Land Governance: Building Trust

22 – 24 January 2008 — Land remains a highly complex and contentious issue, involving economic, social, political, cultural and often religious systems. As spelled out in Article 75 of the Habitat Agenda, there is a strong link between land and poverty, stating “legal access to land is a strategic prerequisite for the provision of adequate shelter for all and the development of sustainable human settlements affecting both urban and rural areas. The failure to adopt, at all levels, appropriate rural and urban land policies and land management practices remains a primary case of inequity and poverty.” Land administration is thus a critical element in the wider development agenda.

Transparency is a critical component of a functioning land administration, in particular in view of the scarcity of clear and credible information on land availability and transactions, and the poor dissemination of public information on land rights and policies. The risk of corruption and inequalities are very real in land allocation and management. The consequences to the poor often takes the form of difficult access to land assets, unawareness of land policies and legal frameworks, ignorance about land transactions and prices, misallocation of land rights, land grabbing and abuse. When in place, transparency can encourage civic engagement and stakeholders’ accountability by rendering the public decision making arena more accessible. This in turn strengthens confidence in governments and public agencies, and has a positive economic impact, also on GDP. Many of the general governance principles related to transparency thus appear highly relevant to the land administration field.

In the African context, as well as in many other developing regions, there is a vast demand for skills in the land administration area, including competencies to strengthen transparency. Developing tools in these areas, without simultaneously building capacity to implement them, is unlikely to create a sustainable impact. In view of the above, UN-HABITAT and ITC have agreed on a joint venture to enhance the capacity concerning transparency in land administration through the design and conduct of a training programme on this topic.

2007 01 January Nairobi Kenya (40)
2007 01 January Nairobi Kenya (47)
2007 01 January Nairobi Kenya (61)
2007 01 January Nairobi Kenya (60)

Materials:

Leaflet

Evaluation

Toolkit on Transparency

Case Studies:

Asiama: Short

Asiama: Long

Ghana

Ghana: Newspaper extract

Senegal

Land Use Change and Transparency

Namibia Mix Camp: Long
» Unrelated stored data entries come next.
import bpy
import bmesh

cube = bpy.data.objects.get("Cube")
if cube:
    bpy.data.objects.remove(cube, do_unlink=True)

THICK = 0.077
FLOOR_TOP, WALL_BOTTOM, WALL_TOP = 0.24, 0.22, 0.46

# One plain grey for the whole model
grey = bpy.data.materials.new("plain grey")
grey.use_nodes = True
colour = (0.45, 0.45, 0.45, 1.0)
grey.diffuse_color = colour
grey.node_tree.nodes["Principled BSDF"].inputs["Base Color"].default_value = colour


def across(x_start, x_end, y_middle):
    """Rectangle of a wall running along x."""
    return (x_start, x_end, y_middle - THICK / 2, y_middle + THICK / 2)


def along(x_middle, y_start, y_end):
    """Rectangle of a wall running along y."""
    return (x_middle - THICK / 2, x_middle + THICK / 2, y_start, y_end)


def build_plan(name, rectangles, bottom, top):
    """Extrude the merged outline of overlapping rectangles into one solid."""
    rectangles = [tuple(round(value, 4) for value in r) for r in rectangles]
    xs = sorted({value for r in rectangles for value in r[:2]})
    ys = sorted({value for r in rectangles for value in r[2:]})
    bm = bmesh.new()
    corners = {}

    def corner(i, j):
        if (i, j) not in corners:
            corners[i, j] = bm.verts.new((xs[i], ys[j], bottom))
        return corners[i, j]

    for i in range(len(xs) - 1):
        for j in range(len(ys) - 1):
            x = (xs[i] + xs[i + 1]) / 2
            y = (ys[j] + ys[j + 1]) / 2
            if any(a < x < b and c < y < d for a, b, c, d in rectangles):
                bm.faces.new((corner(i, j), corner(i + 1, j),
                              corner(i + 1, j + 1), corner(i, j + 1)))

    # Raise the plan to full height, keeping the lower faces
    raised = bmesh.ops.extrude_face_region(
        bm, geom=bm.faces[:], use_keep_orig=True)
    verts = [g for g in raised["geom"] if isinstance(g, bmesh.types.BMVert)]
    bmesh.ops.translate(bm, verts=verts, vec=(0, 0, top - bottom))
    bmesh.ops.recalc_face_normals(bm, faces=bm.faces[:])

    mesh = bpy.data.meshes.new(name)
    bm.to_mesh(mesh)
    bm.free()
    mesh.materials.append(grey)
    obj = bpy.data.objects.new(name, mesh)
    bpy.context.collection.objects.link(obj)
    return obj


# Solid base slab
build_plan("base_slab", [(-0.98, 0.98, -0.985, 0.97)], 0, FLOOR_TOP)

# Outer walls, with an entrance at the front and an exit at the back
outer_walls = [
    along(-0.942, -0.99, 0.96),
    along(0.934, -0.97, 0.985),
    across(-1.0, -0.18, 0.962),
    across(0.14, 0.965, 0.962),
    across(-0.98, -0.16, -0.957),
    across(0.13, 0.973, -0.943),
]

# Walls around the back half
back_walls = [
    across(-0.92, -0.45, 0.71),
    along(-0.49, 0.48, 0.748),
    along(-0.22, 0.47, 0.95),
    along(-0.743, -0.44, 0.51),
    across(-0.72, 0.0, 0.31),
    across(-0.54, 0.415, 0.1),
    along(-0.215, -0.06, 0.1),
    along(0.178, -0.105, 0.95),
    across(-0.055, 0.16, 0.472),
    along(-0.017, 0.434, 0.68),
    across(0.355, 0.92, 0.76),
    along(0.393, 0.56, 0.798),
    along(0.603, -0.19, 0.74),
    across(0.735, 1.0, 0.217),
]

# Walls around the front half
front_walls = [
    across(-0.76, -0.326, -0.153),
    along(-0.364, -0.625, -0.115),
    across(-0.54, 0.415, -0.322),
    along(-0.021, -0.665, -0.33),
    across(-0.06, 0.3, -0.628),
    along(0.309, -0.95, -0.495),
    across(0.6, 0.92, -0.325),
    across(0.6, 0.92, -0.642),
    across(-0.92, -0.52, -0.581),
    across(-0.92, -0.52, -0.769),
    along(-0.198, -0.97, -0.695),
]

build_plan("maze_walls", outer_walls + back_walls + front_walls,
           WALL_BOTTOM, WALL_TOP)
Namibia Shack Dwellers: Long

Asiama Case Study: Short

Asiama Case Study: Short

Asiama Case Study: Short

Namibia Helao Nafidi: Short

Providing Land for Planned Urban Development

Asiama Case Study: Short

Ongombe West is Expropriated

Tanzania: Long

Tanzania: Short 1

Tanzania: Short 2

Tanzania: Short 3

Tanzania: Short 4

Capacity Development for Transparent Administration of Land

Women Access to Land Property: Women of Diender Case

Curriculum and Agenda:

Cover page

Curriculum

Detailed Programme Nairobi

Program 2007

Program

Program Nanjing 2018

Content Outline

Expert Group Meeting:

Introduction to Agenda

Good Governance and Transparency in Land Administration

Capacity Development in Land Administration: Trends to Date

Enschede, the Netherlands

Babette Wehrmann – Land Administration

Transparency in Land Administration – A Capacity Building Agenda

Improving Land Management for Poverty Alleviation

Paul van der Molen – Capacity Development and Land Governance

Willi Zimmerman – Transparency and Land Administration

Wilbard J. Kombe – Capacity Development in Land Administration in East Africa

Sue Mbaya – Capacity for Land Administration

Institute for Housing and Urban Development Studies 1

Institute for Housing and Urban Development Studies

Presentations:

Introduction to Agenda

Introduction to the 3-Day Programme

Good Governance and Transparency in Land Administration

Session 0: Introduction

Session 1A: Land Governance

Session 1B: Land Governance

Session 3: Assessing Transparency in Land Administration

Access to Information and Public Participation

Professional Ethics and Integrity

Institutional and Organisational Reforms

Capacity Building: Transparency in Land Administration

Highlights of the Swedesurvey Course on Urban Land Administration

Sessions Outlines:

Curriculum for Training Programme

Ethical Decision-Making Model – Case Study

Session 1: Land Governance and Transparency

Session 2: Case Studies 1 and Participants’ Reflections

Session 3: Understanding and Assessing Transparency in Land Administration

Session 4: Access to Information and Public Participation

Session 5: Professional Ethics & Integrity

Session 6 – Institutional and Organizational Reforms

Session 7: Case Studies II – Group Work

Session 8: Presentation of Case Study Analysis

Session 9: Action Planning